January 3, 2014
Iskalo Electric Tower LLC AND DOWNTOWN CBD INVESTORS LLC, PLAINTIFFS-RESPONDENTS,
Stantec Consulting Services, Inc., DEFENDANT-APPELLANT.
Appeal from an order of the Supreme Court, Erie County (Donna M. Siwek, J.), entered March 12, 2013. The order granted the motion of plaintiffs for an order determining, inter alia, that they had complied with a conditional order entered May 17, 2012 and denied the cross motion of defendant for an order staying determination of plaintiffs' motion pending the deposition of a certain person.
HARTER SECREST & EMERY LLP, ROCHESTER (F. PAUL GREENE OF COUNSEL), FOR DEFENDANT-APPELLANT.
THE GARAS LAW FIRM, LLP, BUFFALO (JOHN C. GARAS OF COUNSEL), FOR PLAINTIFFS-RESPONDENTS.
PRESENT: CENTRA, J.P., PERADOTTO, CARNI, SCONIERS, AND WHALEN, JJ.
It is hereby ORDERED that the order so appealed from is unanimously affirmed without costs.

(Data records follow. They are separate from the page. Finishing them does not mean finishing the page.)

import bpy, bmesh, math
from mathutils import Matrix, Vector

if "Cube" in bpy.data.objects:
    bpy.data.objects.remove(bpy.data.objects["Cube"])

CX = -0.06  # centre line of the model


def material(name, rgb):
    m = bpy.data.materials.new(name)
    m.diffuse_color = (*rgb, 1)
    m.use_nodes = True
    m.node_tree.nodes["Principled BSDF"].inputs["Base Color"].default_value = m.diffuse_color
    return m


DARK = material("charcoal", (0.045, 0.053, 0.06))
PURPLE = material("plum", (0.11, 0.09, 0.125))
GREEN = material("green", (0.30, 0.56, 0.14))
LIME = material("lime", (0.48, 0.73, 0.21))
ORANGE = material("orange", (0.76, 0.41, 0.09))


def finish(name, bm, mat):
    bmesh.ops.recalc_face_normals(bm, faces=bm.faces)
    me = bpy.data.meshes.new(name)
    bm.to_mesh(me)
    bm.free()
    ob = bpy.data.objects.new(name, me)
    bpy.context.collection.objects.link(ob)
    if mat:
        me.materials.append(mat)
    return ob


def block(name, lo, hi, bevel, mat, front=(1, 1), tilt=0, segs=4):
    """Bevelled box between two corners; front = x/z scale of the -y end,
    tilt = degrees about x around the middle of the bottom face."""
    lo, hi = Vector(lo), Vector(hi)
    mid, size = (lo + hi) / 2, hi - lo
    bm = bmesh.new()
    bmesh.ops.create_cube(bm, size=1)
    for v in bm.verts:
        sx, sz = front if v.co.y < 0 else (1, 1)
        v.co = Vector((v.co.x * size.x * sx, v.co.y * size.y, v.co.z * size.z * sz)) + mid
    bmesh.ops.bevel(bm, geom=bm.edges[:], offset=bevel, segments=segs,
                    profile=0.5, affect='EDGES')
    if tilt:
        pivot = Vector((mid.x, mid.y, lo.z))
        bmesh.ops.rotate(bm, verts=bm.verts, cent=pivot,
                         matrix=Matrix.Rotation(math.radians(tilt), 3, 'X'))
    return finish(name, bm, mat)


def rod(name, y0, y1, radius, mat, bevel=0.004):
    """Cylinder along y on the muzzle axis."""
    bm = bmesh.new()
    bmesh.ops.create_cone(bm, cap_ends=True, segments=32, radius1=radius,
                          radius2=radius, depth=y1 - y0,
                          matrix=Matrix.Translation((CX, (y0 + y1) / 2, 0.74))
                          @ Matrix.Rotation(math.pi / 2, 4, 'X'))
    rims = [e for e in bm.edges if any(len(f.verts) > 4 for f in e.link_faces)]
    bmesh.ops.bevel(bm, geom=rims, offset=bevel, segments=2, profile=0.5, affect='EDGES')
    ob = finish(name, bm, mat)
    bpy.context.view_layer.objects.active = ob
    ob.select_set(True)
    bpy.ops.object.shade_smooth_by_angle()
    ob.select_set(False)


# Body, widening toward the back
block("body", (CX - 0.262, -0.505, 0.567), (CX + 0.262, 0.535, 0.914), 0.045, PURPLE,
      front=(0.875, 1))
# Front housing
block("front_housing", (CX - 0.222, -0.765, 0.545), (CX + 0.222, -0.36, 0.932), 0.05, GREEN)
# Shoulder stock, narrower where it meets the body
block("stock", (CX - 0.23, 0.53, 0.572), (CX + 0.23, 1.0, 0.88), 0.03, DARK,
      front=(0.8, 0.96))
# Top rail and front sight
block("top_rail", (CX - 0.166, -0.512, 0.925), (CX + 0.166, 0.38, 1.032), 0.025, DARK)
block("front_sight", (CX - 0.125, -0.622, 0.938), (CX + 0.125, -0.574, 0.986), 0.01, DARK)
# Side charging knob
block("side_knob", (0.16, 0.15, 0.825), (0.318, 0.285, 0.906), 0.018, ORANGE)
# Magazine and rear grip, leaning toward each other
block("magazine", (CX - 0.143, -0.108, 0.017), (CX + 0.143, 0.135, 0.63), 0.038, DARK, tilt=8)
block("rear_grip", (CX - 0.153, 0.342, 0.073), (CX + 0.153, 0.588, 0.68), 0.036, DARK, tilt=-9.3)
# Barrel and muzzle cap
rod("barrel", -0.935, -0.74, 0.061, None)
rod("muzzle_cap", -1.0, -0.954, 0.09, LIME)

Memorandum: Plaintiffs, limited liability companies managed by Iskalo Development Corp. (Iskalo), commenced this action seeking damages for defendant's alleged breach of two commercial leases. Defendant interposed an answer asserting six counterclaims and served a notice demanding the production of documents in 49 categories. Plaintiffs produced approximately 1, 100 pages in response. Defendant deemed that response insufficient and sent plaintiffs' attorney a letter dated December 16, 2011 demanding production of documents in 11 additional categories, and further production of documents in nine of the categories of its initial notice to produce. Defendant subsequently moved to compel production of the requested documents. Plaintiffs did not oppose the motion, and instead produced approximately 1, 700 additional pages of documents. By order entered May 17, 2012, Supreme Court conditionally dismissed the complaint unless plaintiffs "produce[d] for discovery and inspection the documents and information sought in [defendant]'s motion within thirty (30) days of service." Defendant thereafter deposed a former Iskalo employee, who allegedly testified to the existence of documents that had not yet been produced, but which were responsive to defendant's discovery requests. Plaintiffs located those and other documents, and produced thousands of additional pages of documents in July and September 2012. Defendant sent a letter to plaintiffs' attorney stating that, by the self-executing terms of the conditional order of dismissal, the complaint was dismissed for plaintiffs' failure to comply with the discovery mandates set forth in the conditional order, whereupon plaintiffs moved for an order determining, inter alia, that they had complied with the conditional order. Defendant cross-moved for an order staying determination of plaintiffs' motion pending the deposition of Iskalo's executive vice-president. The court granted plaintiffs' motion, finding that "[p]laintiffs made diligent efforts to comply with the Court's Order entered May 17, 2012, " and denied defendant's cross motion. We affirm.
" It is well settled that the court is vested with broad discretion to control discovery and that the court's determination of discovery issues should be disturbed only upon a showing of clear abuse of discretion' " (Eaton v Hungerford, 79 A.D.3d 1627, 1628). The court has the power to grant a conditional order that imposes a sanction upon a party unless that party submits to a discovery request by a certain date (see Gibbs v St. Barnabas Hosp., 16 N.Y.3d 74, 79; Legarreta v Neal, 108 A.D.3d 1067, 1068; see also CPLR 3126). Generally, a "conditional order [of dismissal is] self-executing and [a party]'s failure to produce [the requested] items on or before the date certain' render[s] it absolute' " (Wilson v Galicia Contr. & Restoration Corp., 10 N.Y.3d 827, 830; see Gibbs, 16 N.Y.3d at 78; Burton v Matteliano, 98 A.D.3d 1248, 1250). "Nevertheless, a conditional order, like any other, must be sufficiently specific to be enforceable" (Trabanco v City of New York, 81 A.D.3d 490, 492). Here, the court's conditional order did not give a specific, concrete directive, but rather ordered plaintiffs to disclose "the documents and information sought in [defendant]'s motion." We decline to disturb the court's discretionary determination that the thousands of pages of documents produced by plaintiffs prior to the deadline sufficiently satisfied the numerous categories sought by defendant in its discovery requests (see generally Eaton, 79 A.D.3d at 1628). Finally, we note that, if further depositions yield new facts that would change the court's determination in the order appealed from, defendant may seek relief pursuant to CPLR 2221.